Culture

Spielberg vs. Netflix ends in a draw

Films released by streaming platforms will still be considered for the Oscars.

Culture

Spielberg vs. Netflix ends in a draw

Films released by streaming platforms will still be considered for the Oscars.
Culture

Spielberg vs. Netflix ends in a draw

Films released by streaming platforms will still be considered for the Oscars.

Last night, during their annual meeting held to propose and discuss rule changes for the Oscars, the Academy Board of Governors ruled that films released by Netflix and other streaming services will remain eligible to compete for awards. The current rule will stay the same, meaning that films are eligible for any award if they run for seven days in a Los Angeles theater. Last year, the Netflix-distributed Roma became the first film released on a streaming platform at the same time it hit theaters — it received a limited run, in order to win eligibility — to be nominated for Best Picture.

“We support the theatrical experience as integral to the art of motion pictures, and this weighed heavily in our discussions,” said Academy President John Bailey. “Our rules currently require theatrical exhibition, and also allow for a broad selection of films to be submitted for Oscars consideration. We plan to further study the profound changes occurring in our industry and continue discussions with our members about these issues.”

The decision caps months of debate over what should constitute a film’s Oscar merit, which flared up in recent weeks. In February, legendary director Steven Spielberg made a subtle statement at the Cinema Audio Society’s CAS Awards about the importance of not letting the traditional theater-going experience disappear. The remarks followed more extreme comments he’d made in March last year, where he said: “I don’t believe that films that are just given token qualifications, in a couple of theaters for less than a week, should qualify for the Academy Award nominations.”

Following Spielberg’s remarks at the CAS Awards, a spokesperson for Amblin Entertainment (the production company he founded) stated that Spielberg’s concerns would come up in the annual board meeting. As Indiewire summed up, another big complaint held by Spielberg and his supporters is that Netflix simply spends too much money on promoting its films, which other companies can’t compete with. Traditionally, no high-profile releases have hit at-home platforms at the same time as they’ve been released in theaters; the initial and extended theatrical run remains the industry’s standard. But Netflix’s deep pockets, along with their explicit desire to force their way into the market, allowed them to rapidly become a powerhouse for original content, leading to the current conundrum.

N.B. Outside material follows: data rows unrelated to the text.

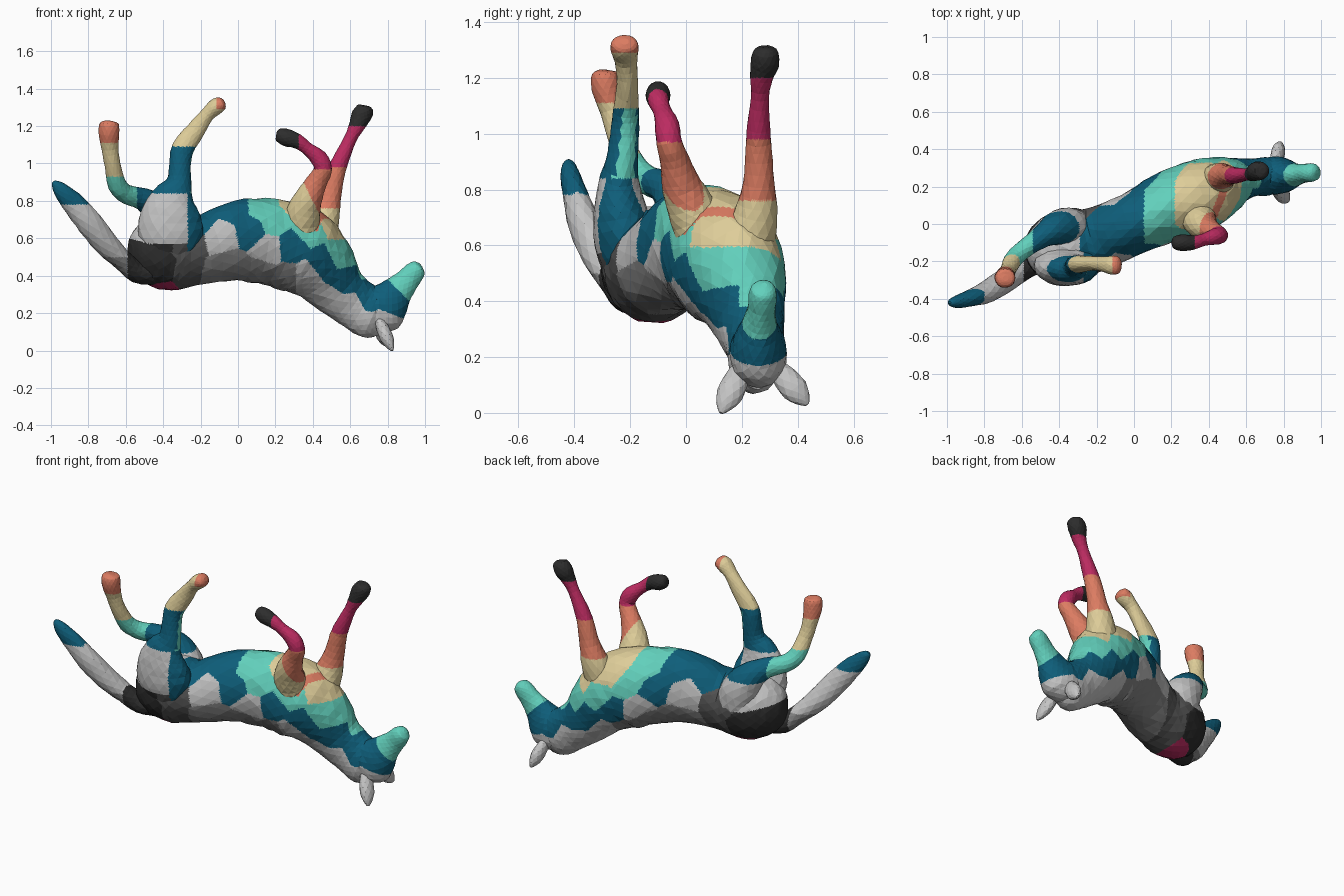
import bpy, bmesh, math, random
from mathutils import Vector

random.seed(4)

# ---------- palette ----------
NAMES = ["light_grey", "mid_grey", "dark_grey", "black", "dark_teal",
         "turquoise", "sand", "coral", "magenta"]
SRGB = [(196, 196, 196), (134, 134, 134), (84, 84, 84), (45, 45, 45), (14, 94, 122),
        (98, 208, 188), (222, 205, 153), (220, 124, 98), (190, 44, 98)]
LG, MG, DG, BK, TE, TU, SA, CO, MA = range(9)
MATS = []
for n, c in zip(NAMES, SRGB):
    m = bpy.data.materials.new(n)
    m.diffuse_color = [((v / 255 + 0.055) / 1.055) ** 2.4 for v in c] + [1]
    MATS.append(m)


def spline(pts, steps):
    """Catmull-Rom through rows of (x, y, z, half width, half depth)."""
    P = [pts[0]] + list(pts) + [pts[-1]]
    out = []
    for i in range(1, len(P) - 2):
        a, b, c, d = P[i - 1:i + 3]
        for k in range(steps):
            t = k / steps
            out.append([0.5 * (2 * q + (r - p) * t + (2 * p - 5 * q + 4 * r - s) * t * t
                               + (3 * q - p - 3 * r + s) * t ** 3)
                        for p, q, r, s in zip(a, b, c, d)])
    return out + [list(pts[-1])]


def loft(name, pts, colour, sides=14, steps=3, ref=(0, 1, 0), cuts=3):
    """Faceted elliptical tube along a path, coloured by a rule on face centre and normal."""
    rows = spline(pts, steps)
    bm = bmesh.new()
    rings = []
    ref = Vector(ref)
    for i, r in enumerate(rows):
        T = (Vector(rows[min(i + 1, len(rows) - 1)][:3]) - Vector(rows[max(i - 1, 0)][:3])).normalized()
        S = (ref - T * T.dot(ref)).normalized()
        U = T.cross(S)
        a, b = max(r[3], 0.004), max(r[4], 0.004)
        rings.append([])
        for k in range(sides):
            w = 2 * math.pi * (k + i % 2 / 2) / sides
            s = random.uniform(.985, 1.025)
            rings[-1].append(bm.verts.new(Vector(r[:3]) + S * a * s * math.cos(w) + U * b * s * math.sin(w)))
    for i, (p, q) in enumerate(zip(rings, rings[1:])):
        for k in range(sides):
            j = (k + 1) % sides
            if i % 2 == 0:
                bm.faces.new((p[k], p[j], q[k]))
                bm.faces.new((p[j], q[j], q[k]))
            else:
                bm.faces.new((p[k], p[j], q[j]))
                bm.faces.new((p[k], q[j], q[k]))
    bm.faces.new(rings[0][::-1])
    bm.faces.new(rings[-1])
    bmesh.ops.recalc_face_normals(bm, faces=bm.faces)
    # finer faces within each flat facet give clean colour borders
    bmesh.ops.subdivide_edges(bm, edges=bm.edges, cuts=cuts, use_grid_fill=True)
    bm.normal_update()
    for f in bm.faces:
        f.material_index = colour(f.calc_center_median(), f.normal)
    me = bpy.data.meshes.new(name)
    bm.to_mesh(me)
    bm.free()
    for m in MATS:
        me.materials.append(m)
    ob = bpy.data.objects.new(name, me)
    bpy.context.collection.objects.link(ob)
    return ob


# ---------- patchwork: nearest patch centre in side view ----------
PATCHES = [(-.50, .48, BK), (-.42, .44, BK), (-.40, .285, MA), (-.26, .41, DG), (-.27, .57, DG),
           (-.45, .66, LG), (-.38, .72, LG), (-.20, .72, TE), (-.04, .45, MG), (-.13, .38, MG),
           (-.08, .61, LG), (-.02, .76, TE), (.06, .64, TE), (.16, .53, LG), (.12, .42, MG),
           (.25, .37, MG), (.13, .77, TU), (.20, .69, TU), (.29, .54, TE), (.38, .62, TU),
           (.31, .78, SA), (.40, .74, SA), (.52, .68, SA), (.37, .37, LG), (.46, .45, TE),
           (.55, .50, TU), (.50, .25, LG), (.60, .23, LG), (.58, .38, TE), (.71, .29, TE),
           (.68, .13, LG), (.77, .14, LG), (.82, .27, TE), (.91, .36, TU), (.95, .43, TU)]


def patchwork(c, n):
    z = c.z
    # coral band between the front legs and turquoise bib
    if z > .64 and -.04 < c.y < .27 and abs(c.x - .41 - .4 * c.y) < .02:
        return CO
    if .38 < z < .57 and .46 < c.x < .68 and .19 < c.y < .31 and n.x > .3:
        return TU
    if .1 < c.x < .58:  # the pattern sits lower on the far side of the chest
        z += .22 * min(1, (c.x - .1) * 5, (.58 - c.x) * 8) * (c.y - .08 - .4 * c.x + .17)
    return min(PATCHES, key=lambda p: (p[0] - c.x) ** 2 + (p[1] - z) ** 2)[2]


# ---------- torso and neck ----------
loft("torso_and_neck", [
    (-.575, -.19, .53, .03, .04), (-.55, -.18, .53, .10, .11), (-.47, -.15, .53, .165, .18),
    (-.35, -.11, .53, .19, .208), (-.2, -.08, .535, .17, .18), (0, .005, .585, .165, .215),
    (.17, .085, .58, .185, .23), (.33, .145, .535, .195, .238), (.445, .195, .44, .165, .198),
    (.54, .23, .325, .122, .152), (.64, .25, .245, .10, .138), (.72, .255, .20, .10, .14),
    (.78, .26, .18, .06, .10)], patchwork, 22, 4, (-.35, .94, 0), 4)

# ---------- head ----------
loft("head", [
    (.68, .26, .13, .03, .04), (.705, .26, .155, .085, .095), (.755, .26, .212, .102, .137),
    (.805, .26, .262, .088, .118), (.85, .263, .315, .064, .087), (.90, .27, .37, .05, .067),
    (.945, .275, .422, .05, .056), (.967, .28, .447, .04, .042), (.978, .28, .457, .01, .012)],
    patchwork, 16, 3)

# ---------- ears: leaf shapes ----------
for side, base, tip in (("near", (.755, .20, .16), (.825, .125, .0)),
                        ("far", (.755, .325, .16), (.785, .435, .03))):
    b, t = Vector(base), Vector(tip)
    leaf = [(*b.lerp(t, s), a, a * .75) for s, a in
            ((0, .035), (.3, .046), (.6, .048), (.85, .03), (1, .008))]
    loft("ear_" + side, leaf, lambda c, n: LG, 10, 2, cuts=1)


# ---------- tail ----------
def tail_colour(c, n):
    if c.z > .78 and c.x < -.8:
        return TE
    return BK if c.x > -.59 else MG if c.z < .5 else LG


loft("tail", [
    (-.46, -.18, .42, .07, .07), (-.54, -.215, .42, .06, .06), (-.61, -.255, .477, .06, .055),
    (-.70, -.31, .565, .064, .066), (-.79, -.365, .677, .058, .07), (-.87, -.395, .775, .045, .062),
    (-.94, -.415, .85, .035, .045), (-.975, -.42, .89, .022, .024), (-.985, -.42, .905, .006, .008)],
    tail_colour, 12, 3)


# ---------- legs: (x, y, z, radius) rows ----------
def leg(name, rows, colour):
    loft(name, [(x, y, z, r * .95, r) for x, y, z, r in rows], colour)


def front_far_colour(c, n):
    return SA if c.z < .76 else CO if c.z < .98 else MA if c.z < 1.2 else BK


def front_near_colour(c, n):
    if c.z > 1.08 and c.x < .325:
        return BK
    if c.z > .97:
        return MA
    return CO if c.z - .72 + 2 * (c.x - .40) > .08 else SA


def hind_near_colour(c, n):
    if c.z > 1.29 and c.x > -.115:
        return CO
    if c.z > 1.09:
        return SA
    if c.z > .84:
        return TU if n.x > .5 and n.y > -.35 else TE
    return TE if c.x > -.27 else LG if c.z > .57 else BK if c.x < -.35 else DG


def hind_far_colour(c, n):
    if c.z > .93:
        return CO if c.z > 1.11 else SA
    return TU if c.x < -.54 else TE if c.z > .74 else LG


leg("front_leg_far", [
    (.43, .22, .60, .10), (.46, .25, .71, .084), (.492, .26, .82, .06), (.52, .26, .94, .05),
    (.55, .26, 1.02, .044), (.60, .265, 1.13, .034), (.635, .27, 1.2, .043),
    (.66, .283, 1.255, .054), (.685, .285, 1.295, .044), (.69, .285, 1.308, .015)],
    front_far_colour)
leg("front_leg_near", [
    (.34, .06, .64, .10), (.345, .025, .72, .094), (.375, -.015, .81, .076), (.42, -.04, .9, .056),
    (.455, -.06, .97, .048), (.43, -.068, 1.03, .046), (.37, -.085, 1.08, .034),
    (.315, -.1, 1.12, .04), (.26, -.1, 1.138, .047), (.215, -.1, 1.155, .034),
    (.205, -.1, 1.158, .01)], front_near_colour)
loft("hind_leg_near", [
    (-.36, -.18, .50, .11, .13), (-.36, -.215, .62, .115, .175), (-.36, -.235, .73, .095, .16),
    (-.345, -.24, .82, .075, .115), (-.315, -.23, .9, .058, .068), (-.31, -.22, .99, .052, .058),
    (-.295, -.215, 1.08, .046, .06), (-.225, -.21, 1.18, .038, .05), (-.165, -.215, 1.26, .04, .038),
    (-.12, -.22, 1.302, .05, .044), (-.085, -.22, 1.323, .045, .035), (-.072, -.22, 1.33, .015, .012)],
    hind_near_colour, 16, 3)
leg("hind_leg_far", [
    (-.34, -.04, .56, .13), (-.37, -.02, .66, .115), (-.43, -.03, .75, .088), (-.51, -.08, .81, .06),
    (-.595, -.14, .835, .052), (-.645, -.19, .885, .05), (-.67, -.24, .99, .043),
    (-.685, -.265, 1.08, .045), (-.69, -.285, 1.16, .055), (-.688, -.29, 1.215, .05),
    (-.687, -.29, 1.228, .015)], hind_far_colour)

On social media, Spielberg was immediately depicted as out-of-touch. In response, Netflix pointed out that its films are more accessible than traditional theater-going, and that their platform is simply another way to share art. In recent years, the service has increasingly shot for prestige: Apart from Roma, it’s expected to put Martin Scorceses’s upcoming film The Irishman in theaters in order to maintain awards eligibility. It’s also considered purchasing theaters to run their films.

The Justice Department eventually weighed in on the debate to point out that a rule change could be detrimental to the Academy because it could violate competition laws. In the end, the feud fizzled out: Spielberg and Netflix’s Ted Sarandos had dinner earlier this month, and The New York Times reported Spielberg was nowhere near the Academy’s meeting. Some changes did occur, including the decision to change the Foreign Language Film category to International Feature Film. For now, streamers can continue to enjoy potential Oscar picks from the comfort of their home.